- The collapse of Silicon Valley Bank could hit companies outside the US, Nouriel Roubini has warned.
- At least one big European bank faces the same financial problems as SVB, the ‘Dr. Doom’ economist said.
- Roubini spoke before worries about Credit Suisse sank its shares and revived fears about banks.
Nouriel Roubini, one of the economists who predicted the 2008 financial crash, has warned that Silicon Valley Bank’s failure poses a risk of global banking contagion and the fallout could hit companies beyond the US.
SVB was shut down and seized by US regulators on Sunday after a historic run on its deposits that crushed its finances. Roubini, aka Wall Street’s “Dr. Doom,” pointed to an institution at risk in Europe in his comments to Newsweek on Monday.
“There is at least one financial institution in Europe that has been historically undercapitalized, have had problems of recapitalizing, might have some bad assets, some exposures to long-term securities and unrealized losses,” Roubini said.
“If something were to happen with this institution … that will be much more systemically important — we’re speaking about institutions with trillions of dollars of assets, not $400 billion like SVB,” he said.
Roubini didn’t specify which institution he was talking about.
Others, like “Rich Dad Poor Dad” author Robert Kiyosaki, have flagged risks at Credit Suisse.

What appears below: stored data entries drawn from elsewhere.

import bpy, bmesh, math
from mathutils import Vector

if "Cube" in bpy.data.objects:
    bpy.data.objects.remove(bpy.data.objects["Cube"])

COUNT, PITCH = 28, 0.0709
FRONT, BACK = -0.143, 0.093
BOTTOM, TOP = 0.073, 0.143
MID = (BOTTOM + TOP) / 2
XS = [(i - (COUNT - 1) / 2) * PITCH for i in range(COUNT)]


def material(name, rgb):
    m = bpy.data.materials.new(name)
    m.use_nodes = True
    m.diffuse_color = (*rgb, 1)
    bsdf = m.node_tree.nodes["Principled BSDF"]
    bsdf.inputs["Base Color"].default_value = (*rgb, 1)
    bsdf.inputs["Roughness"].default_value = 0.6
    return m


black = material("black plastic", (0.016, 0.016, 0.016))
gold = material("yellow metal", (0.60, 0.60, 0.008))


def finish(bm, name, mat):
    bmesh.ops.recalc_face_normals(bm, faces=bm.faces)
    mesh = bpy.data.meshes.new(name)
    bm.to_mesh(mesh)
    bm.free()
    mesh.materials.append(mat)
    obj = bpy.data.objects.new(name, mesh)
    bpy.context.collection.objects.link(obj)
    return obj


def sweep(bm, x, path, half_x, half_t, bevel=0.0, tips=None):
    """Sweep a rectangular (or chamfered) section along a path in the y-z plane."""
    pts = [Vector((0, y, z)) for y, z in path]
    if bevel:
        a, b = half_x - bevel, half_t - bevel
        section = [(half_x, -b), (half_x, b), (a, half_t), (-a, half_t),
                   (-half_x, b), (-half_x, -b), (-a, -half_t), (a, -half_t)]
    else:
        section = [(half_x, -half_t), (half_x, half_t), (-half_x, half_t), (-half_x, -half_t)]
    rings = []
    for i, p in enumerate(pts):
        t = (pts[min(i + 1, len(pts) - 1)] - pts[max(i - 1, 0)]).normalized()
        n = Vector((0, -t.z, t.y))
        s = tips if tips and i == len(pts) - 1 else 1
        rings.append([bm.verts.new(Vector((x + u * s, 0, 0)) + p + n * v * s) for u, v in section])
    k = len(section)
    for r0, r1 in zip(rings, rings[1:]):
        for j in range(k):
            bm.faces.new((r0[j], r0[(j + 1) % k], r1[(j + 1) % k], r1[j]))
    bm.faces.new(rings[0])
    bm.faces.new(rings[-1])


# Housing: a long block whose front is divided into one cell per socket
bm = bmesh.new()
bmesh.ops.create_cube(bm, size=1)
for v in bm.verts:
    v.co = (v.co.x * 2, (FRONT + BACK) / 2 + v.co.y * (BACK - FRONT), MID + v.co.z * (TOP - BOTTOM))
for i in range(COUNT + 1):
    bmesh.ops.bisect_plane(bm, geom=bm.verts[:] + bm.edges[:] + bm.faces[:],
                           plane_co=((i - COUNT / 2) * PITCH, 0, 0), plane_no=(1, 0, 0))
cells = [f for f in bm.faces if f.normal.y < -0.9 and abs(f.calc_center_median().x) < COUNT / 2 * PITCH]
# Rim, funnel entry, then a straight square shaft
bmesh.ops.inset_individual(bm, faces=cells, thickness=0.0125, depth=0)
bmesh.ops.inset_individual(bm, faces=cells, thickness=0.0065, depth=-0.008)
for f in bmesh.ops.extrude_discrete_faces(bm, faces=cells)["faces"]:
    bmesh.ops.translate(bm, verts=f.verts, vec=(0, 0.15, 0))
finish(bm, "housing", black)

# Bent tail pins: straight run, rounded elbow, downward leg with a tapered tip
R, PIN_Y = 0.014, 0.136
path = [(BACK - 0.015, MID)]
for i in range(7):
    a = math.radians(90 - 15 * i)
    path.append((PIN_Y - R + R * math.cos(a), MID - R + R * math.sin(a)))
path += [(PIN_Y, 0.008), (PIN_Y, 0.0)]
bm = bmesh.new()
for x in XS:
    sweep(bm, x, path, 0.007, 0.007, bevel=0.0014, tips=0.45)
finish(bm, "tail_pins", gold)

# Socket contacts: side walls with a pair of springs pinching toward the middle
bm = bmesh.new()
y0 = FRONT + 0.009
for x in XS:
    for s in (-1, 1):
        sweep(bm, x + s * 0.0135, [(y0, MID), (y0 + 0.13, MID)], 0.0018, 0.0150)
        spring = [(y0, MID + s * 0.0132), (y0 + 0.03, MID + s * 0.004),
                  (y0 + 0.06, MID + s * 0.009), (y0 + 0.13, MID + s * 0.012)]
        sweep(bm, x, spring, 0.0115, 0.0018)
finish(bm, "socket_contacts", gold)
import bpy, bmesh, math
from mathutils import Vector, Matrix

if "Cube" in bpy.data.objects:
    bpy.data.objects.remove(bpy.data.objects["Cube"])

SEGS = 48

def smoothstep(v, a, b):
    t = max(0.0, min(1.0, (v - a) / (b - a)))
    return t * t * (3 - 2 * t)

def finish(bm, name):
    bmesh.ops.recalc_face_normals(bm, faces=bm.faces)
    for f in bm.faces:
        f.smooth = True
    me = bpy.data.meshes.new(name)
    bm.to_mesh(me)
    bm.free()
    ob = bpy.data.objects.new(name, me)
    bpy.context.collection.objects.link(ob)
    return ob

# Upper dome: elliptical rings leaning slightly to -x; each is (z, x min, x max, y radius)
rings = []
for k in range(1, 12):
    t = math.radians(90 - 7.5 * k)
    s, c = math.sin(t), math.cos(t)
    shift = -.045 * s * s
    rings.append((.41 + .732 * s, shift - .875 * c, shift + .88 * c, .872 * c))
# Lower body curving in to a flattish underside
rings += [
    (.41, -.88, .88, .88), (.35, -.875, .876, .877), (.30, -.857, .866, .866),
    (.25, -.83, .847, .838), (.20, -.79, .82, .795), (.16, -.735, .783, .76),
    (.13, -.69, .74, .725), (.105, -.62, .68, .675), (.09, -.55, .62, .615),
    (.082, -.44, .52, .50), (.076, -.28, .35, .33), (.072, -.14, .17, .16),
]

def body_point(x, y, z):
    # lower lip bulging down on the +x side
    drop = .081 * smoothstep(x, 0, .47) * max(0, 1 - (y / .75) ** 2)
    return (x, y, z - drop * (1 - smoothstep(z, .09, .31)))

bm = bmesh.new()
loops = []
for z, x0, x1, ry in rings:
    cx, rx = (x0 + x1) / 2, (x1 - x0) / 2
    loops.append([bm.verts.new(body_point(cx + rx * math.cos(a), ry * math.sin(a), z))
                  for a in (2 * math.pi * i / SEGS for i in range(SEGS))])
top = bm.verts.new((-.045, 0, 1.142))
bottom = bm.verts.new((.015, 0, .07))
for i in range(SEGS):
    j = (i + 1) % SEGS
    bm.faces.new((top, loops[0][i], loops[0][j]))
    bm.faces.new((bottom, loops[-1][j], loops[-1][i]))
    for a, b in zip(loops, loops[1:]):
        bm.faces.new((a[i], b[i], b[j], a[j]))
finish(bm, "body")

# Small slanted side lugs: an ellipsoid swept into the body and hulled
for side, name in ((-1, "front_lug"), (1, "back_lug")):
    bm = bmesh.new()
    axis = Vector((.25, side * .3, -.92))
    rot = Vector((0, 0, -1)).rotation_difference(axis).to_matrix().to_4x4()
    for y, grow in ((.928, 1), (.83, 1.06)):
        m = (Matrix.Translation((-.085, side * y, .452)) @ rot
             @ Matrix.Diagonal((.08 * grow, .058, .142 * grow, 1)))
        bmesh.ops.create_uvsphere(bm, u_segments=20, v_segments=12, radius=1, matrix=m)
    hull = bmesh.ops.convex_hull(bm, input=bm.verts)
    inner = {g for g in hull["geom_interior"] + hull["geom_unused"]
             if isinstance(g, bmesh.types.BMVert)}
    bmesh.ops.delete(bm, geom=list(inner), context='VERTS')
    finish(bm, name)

The Swiss banking giant has been beset by problems since October, when concerns about its financial health fanned fears of another Lehman Brothers moment.
On Wednesday, worries about Credit Suisse revived after its biggest backer, the Saudi National Bank, ruled out investing any more in the bank. The lender’s shares plunged more than 20% in Zurich as investors’ concerns about stability in the banking sector reignited.